Egypt, c. 1280 BC
(All Images Courtesy of The British Museum)
The Book of the Dead, or more accurately the papyrus scroll, was the ancient equivalent of that "Don't leave home without it," credit card. According to John H. Taylor, curator of the ancient Egyptian funerary collection at The British Museum, "It is a kind of a combination of a spell, a talisman and a passport, with some travel insurance thrown in too." The British Museum has one of the most comprehensive collections of Book of the Dead manuscripts on papyrus in the world, and is opening a major exhibit of the scrolls on November 4, 2010. The show, Journey Through the Afterlife: Ancient Egyptian Book of the Dead, will include the first ever public display of the Greenfield Papyrus in its entirety. This manuscript, acquired by the museum in 1910, is the longest known book of the dead in the world, measuring 37 meters in length or just over 40 yards.
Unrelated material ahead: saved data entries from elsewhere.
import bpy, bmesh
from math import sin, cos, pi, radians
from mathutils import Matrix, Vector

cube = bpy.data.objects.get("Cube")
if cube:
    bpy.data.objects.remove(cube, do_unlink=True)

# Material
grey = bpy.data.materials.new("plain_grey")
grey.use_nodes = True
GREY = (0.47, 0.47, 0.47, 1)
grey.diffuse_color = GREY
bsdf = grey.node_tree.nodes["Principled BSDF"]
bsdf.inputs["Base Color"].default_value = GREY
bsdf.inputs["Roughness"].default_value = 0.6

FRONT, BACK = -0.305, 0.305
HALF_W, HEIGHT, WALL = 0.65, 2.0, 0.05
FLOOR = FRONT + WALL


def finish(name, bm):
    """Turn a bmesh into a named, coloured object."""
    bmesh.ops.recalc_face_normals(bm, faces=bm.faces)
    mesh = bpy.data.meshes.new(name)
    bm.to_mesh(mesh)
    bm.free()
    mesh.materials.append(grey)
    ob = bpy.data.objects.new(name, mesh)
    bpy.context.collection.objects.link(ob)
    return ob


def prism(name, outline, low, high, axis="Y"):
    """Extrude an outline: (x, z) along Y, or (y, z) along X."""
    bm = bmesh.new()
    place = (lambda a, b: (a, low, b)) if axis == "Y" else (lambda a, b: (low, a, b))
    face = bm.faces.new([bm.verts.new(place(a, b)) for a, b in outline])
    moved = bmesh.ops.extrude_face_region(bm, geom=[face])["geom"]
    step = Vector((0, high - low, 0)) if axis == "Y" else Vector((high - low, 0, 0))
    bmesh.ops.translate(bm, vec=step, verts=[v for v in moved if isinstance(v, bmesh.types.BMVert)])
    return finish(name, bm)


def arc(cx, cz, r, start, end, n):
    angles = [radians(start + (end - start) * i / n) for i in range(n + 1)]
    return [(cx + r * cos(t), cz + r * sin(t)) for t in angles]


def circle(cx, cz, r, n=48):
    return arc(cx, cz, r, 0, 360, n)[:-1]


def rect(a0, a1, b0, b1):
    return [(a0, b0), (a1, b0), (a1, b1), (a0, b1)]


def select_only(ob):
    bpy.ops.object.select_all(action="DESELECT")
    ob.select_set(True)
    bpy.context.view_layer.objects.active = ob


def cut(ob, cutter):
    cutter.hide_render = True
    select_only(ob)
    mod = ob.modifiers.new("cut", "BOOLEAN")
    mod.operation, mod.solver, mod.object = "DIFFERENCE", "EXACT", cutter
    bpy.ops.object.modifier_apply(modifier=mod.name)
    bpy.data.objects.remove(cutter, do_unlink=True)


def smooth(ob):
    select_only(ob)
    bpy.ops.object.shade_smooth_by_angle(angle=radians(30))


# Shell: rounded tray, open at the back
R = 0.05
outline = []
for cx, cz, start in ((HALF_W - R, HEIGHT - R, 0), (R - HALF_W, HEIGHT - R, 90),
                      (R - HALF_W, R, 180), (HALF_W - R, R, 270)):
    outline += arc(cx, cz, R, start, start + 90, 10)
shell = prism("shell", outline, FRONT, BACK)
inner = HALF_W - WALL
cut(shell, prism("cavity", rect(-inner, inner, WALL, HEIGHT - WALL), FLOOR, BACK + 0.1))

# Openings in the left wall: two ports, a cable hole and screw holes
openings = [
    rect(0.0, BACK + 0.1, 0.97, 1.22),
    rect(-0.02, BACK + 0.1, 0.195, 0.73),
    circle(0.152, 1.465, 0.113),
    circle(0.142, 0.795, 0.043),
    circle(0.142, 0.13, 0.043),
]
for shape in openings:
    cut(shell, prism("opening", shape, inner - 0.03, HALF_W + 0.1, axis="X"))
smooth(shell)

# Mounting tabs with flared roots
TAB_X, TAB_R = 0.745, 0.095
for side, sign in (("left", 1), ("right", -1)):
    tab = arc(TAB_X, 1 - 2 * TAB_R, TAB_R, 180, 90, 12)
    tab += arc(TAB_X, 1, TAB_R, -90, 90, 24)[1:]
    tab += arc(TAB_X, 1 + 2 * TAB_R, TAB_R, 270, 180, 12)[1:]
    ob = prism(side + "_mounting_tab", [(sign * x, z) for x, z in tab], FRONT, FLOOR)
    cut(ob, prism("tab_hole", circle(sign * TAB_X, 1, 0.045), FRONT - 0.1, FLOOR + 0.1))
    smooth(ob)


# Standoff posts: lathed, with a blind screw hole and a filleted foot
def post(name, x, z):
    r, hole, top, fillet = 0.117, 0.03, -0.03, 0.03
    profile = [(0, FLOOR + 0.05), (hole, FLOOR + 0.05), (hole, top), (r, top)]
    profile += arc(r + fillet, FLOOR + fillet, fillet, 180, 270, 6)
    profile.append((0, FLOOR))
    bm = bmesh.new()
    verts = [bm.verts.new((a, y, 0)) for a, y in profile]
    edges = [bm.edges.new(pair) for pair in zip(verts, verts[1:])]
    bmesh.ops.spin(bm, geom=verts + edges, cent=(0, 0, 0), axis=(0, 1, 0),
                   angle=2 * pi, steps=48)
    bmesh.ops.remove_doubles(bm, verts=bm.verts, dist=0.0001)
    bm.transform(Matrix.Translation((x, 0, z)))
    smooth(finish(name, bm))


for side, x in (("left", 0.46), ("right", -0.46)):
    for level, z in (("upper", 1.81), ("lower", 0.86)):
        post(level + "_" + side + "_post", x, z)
Egypt, c.1070 BC
The papyri were made for well-to-do customers between 1500BC and 100BC. They were churned out by scribes, and were probably prefabricated as fill-in-the blank forms with the dearly departed's name written in at the point of purchase. A typical book cost half a year's wages, so the scroll was commissioned well in advance of the buyer's demise. Bargain basement scrolls were made with ink of any color, as long as it was black. Those with a bit more disposable income could spring for a scroll with red highlights, while the scrolls of ancient Egypt's high rollers were produced in glorious technicolor. Images decorating the text were de rigueur, and words took a backseat to art. The miniatures adorning the scrolls are flawless, while the accompanying text is filled with misspellings and omissions, and is sometimes even placed beneath the wrong image.
Besides the Greenfield papyrus, which is done in black and red ink, also on display will be images from two of the full color scrolls in the museum's collection, the Papyri of Ani and Hunefer. These include iconic images of the trials the ancient Egyptians faced on their journey through the underworld. Many of these works will look familiar, as they are frequently reproduced in contemporary books.
One of the most famous scenes is the weighing of the heart. Here the departed is led to scales watched over by Anubis, and his heart is weighed against a feather. A wicked heart will outweigh the feather, and be eaten by the monstrous devourer, Ammit. A pure heart balances the scales perfectly, and allows the deceased to continue his journey. The optimal outcome of the journey was to reunite with one's dead ancestors in paradise. "The family unit was crucial," explains Taylor. "You cared for your dead family because they were still there, on the other side. They could communicate with you and had power over you. So people wrote letters to the dead asking things like, 'Why are you still punishing me?'" (Some things never change...)
The exhibition, Journey Through the Afterlife: Ancient Egyptian Book of the Dead, will continue through March 6, 2011 at the British Museum in London.